The only thing to send back is the number of lines below that hold the string "tilt".

DATA TO PROCESS =
=== Begin Enclosure ===

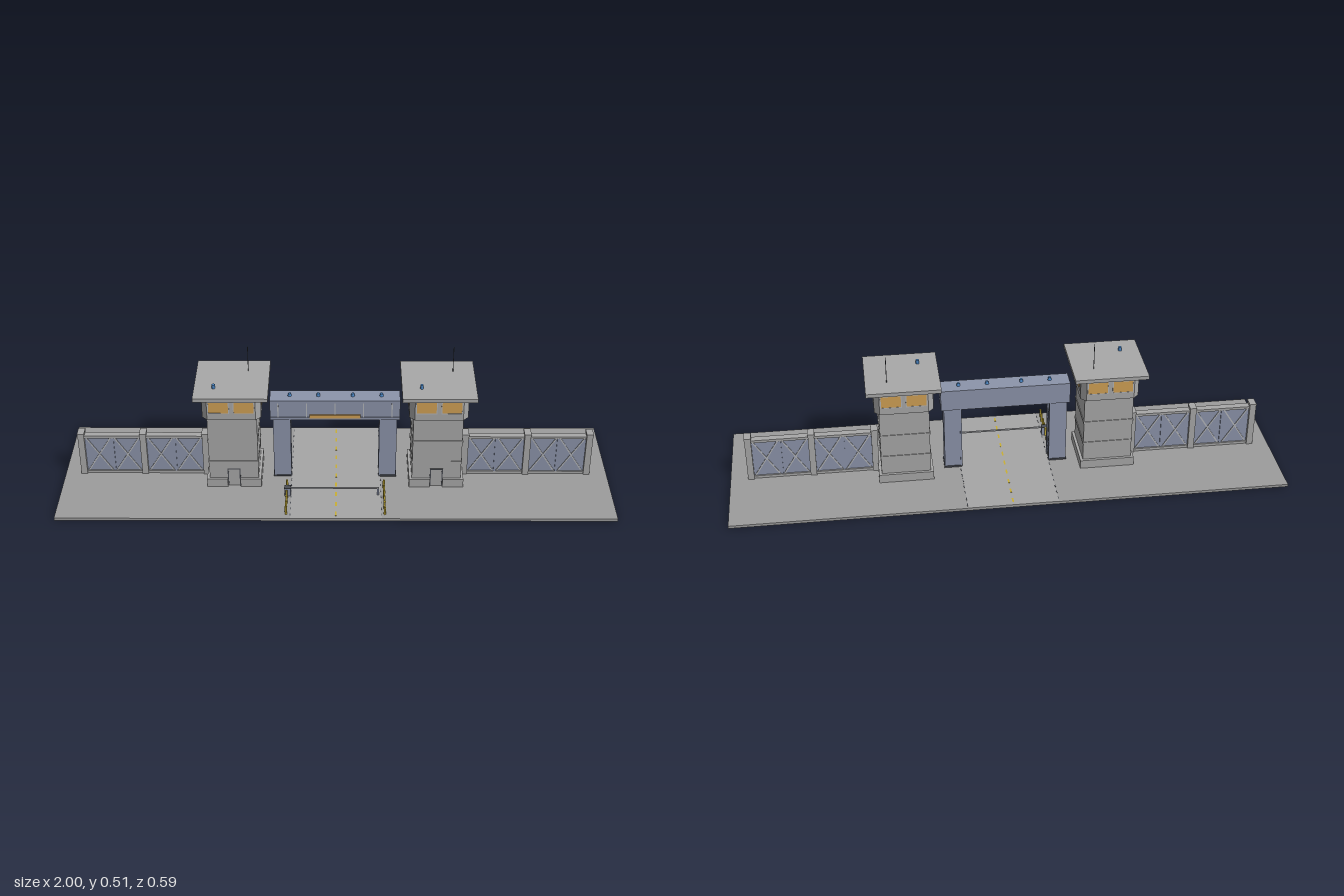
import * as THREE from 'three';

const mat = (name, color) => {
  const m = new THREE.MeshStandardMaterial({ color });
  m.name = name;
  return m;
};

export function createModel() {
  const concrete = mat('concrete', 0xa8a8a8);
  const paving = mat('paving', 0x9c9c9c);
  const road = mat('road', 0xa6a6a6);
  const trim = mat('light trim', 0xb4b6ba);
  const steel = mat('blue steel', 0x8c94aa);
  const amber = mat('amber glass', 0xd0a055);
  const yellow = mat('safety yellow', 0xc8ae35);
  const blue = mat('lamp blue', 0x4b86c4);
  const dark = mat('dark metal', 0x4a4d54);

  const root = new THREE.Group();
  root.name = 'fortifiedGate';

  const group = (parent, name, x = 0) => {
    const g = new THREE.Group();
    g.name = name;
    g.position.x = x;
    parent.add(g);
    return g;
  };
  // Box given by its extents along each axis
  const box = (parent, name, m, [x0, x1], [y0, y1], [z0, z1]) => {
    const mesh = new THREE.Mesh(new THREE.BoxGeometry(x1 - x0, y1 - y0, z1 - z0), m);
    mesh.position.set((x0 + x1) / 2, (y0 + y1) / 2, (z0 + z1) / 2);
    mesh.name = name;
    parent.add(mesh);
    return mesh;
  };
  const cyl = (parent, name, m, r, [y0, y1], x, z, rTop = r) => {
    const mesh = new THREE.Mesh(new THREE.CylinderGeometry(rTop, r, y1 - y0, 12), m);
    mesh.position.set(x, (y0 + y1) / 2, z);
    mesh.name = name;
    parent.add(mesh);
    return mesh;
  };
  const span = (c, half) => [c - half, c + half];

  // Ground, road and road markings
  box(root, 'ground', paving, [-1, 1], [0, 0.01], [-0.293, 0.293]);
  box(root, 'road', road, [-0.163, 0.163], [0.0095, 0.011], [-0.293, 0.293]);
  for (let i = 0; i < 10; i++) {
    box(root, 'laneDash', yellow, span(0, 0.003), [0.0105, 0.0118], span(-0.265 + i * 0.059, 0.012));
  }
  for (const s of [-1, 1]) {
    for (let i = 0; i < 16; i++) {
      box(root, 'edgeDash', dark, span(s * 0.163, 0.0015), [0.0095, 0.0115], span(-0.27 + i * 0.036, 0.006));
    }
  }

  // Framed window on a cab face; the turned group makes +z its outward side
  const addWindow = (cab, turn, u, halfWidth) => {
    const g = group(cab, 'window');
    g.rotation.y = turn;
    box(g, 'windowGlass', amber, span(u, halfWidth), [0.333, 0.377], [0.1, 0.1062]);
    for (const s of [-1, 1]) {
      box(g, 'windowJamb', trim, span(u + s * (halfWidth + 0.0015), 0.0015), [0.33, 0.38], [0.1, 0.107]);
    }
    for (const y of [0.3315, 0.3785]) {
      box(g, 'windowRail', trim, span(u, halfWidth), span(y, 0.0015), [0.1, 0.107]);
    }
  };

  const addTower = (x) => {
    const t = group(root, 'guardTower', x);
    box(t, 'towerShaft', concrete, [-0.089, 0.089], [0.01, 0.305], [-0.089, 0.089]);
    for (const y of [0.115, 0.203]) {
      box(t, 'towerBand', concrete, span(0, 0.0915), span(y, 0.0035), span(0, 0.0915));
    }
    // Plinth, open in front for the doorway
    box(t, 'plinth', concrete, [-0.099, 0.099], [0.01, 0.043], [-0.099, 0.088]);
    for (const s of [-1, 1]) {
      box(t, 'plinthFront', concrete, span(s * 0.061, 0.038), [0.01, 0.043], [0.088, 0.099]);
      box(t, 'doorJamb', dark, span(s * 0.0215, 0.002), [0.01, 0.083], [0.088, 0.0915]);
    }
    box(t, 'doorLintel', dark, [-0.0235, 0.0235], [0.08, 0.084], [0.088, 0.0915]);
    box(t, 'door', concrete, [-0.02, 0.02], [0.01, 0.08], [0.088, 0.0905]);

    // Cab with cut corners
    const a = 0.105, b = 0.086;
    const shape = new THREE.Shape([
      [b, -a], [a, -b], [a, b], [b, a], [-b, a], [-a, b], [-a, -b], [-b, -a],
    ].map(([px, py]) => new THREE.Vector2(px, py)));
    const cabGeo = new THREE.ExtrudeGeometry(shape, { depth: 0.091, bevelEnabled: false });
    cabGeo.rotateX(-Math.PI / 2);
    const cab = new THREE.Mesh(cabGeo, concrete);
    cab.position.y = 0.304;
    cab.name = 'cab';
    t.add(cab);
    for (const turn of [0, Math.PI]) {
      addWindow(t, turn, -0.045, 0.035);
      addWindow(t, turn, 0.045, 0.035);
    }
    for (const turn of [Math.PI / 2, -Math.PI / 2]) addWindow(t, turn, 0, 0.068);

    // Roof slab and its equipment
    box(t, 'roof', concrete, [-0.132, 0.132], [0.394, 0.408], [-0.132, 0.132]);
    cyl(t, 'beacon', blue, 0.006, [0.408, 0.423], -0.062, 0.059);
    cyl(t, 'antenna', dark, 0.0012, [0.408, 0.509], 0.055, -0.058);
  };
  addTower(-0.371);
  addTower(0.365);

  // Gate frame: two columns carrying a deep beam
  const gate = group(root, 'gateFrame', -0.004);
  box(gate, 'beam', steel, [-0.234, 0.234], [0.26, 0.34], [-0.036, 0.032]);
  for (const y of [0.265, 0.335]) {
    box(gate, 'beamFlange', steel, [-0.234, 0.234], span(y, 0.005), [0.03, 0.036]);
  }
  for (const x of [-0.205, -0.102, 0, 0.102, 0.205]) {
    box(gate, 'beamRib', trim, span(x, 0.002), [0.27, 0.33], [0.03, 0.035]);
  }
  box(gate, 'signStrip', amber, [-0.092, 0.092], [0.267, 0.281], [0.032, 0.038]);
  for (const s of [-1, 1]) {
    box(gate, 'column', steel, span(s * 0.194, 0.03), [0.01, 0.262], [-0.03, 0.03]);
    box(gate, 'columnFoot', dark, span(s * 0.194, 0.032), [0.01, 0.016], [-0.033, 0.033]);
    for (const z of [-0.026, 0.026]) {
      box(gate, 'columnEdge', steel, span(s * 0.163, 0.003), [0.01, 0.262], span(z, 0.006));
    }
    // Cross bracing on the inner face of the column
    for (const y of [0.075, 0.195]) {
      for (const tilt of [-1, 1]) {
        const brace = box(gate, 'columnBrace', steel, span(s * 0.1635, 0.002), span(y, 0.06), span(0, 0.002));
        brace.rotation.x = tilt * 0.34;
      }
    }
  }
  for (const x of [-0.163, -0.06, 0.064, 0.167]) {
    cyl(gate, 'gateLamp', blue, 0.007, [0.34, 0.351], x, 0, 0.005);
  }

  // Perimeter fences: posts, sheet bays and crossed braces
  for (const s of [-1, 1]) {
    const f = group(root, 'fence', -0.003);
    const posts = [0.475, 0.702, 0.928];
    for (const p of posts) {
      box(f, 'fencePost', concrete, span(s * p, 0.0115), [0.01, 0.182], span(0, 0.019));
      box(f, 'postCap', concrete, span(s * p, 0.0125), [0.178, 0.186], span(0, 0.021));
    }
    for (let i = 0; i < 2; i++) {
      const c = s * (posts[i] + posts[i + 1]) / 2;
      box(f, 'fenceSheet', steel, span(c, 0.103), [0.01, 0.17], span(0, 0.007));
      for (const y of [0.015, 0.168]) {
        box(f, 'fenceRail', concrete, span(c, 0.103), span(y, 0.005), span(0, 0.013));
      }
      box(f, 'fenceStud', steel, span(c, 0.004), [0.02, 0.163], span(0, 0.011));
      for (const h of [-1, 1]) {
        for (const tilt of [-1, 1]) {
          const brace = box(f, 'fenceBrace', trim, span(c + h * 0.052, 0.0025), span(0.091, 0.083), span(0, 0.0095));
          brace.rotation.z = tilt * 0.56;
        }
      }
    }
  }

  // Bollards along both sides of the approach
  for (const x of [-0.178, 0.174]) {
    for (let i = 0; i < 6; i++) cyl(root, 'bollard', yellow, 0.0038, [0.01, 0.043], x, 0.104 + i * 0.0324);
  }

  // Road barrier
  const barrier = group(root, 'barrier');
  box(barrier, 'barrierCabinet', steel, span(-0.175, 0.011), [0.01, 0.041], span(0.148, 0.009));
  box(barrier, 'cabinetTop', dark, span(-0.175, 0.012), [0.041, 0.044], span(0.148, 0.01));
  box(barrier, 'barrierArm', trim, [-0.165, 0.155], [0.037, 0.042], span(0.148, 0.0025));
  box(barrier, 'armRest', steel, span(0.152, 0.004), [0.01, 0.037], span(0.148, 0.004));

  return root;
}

=== End Enclosure ===
=== Begin Enclosure ===

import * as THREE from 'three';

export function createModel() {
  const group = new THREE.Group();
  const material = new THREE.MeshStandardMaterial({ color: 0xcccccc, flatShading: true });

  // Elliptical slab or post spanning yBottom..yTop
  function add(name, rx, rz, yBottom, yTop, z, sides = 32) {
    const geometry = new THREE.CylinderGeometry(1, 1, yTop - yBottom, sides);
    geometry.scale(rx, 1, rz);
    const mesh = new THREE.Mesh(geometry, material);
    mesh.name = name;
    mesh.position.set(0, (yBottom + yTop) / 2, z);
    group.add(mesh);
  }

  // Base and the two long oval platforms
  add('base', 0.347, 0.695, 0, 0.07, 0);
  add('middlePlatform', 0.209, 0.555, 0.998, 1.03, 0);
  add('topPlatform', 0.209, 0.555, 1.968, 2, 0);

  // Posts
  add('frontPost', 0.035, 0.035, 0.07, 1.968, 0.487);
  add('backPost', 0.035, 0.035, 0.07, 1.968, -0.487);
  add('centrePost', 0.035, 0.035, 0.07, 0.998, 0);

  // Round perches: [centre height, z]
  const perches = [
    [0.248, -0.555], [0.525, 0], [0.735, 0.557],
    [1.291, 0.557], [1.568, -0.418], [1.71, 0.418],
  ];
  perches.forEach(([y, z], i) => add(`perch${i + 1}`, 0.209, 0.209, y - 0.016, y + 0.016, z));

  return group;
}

=== End Enclosure ===

SOLUTION BELOW = 4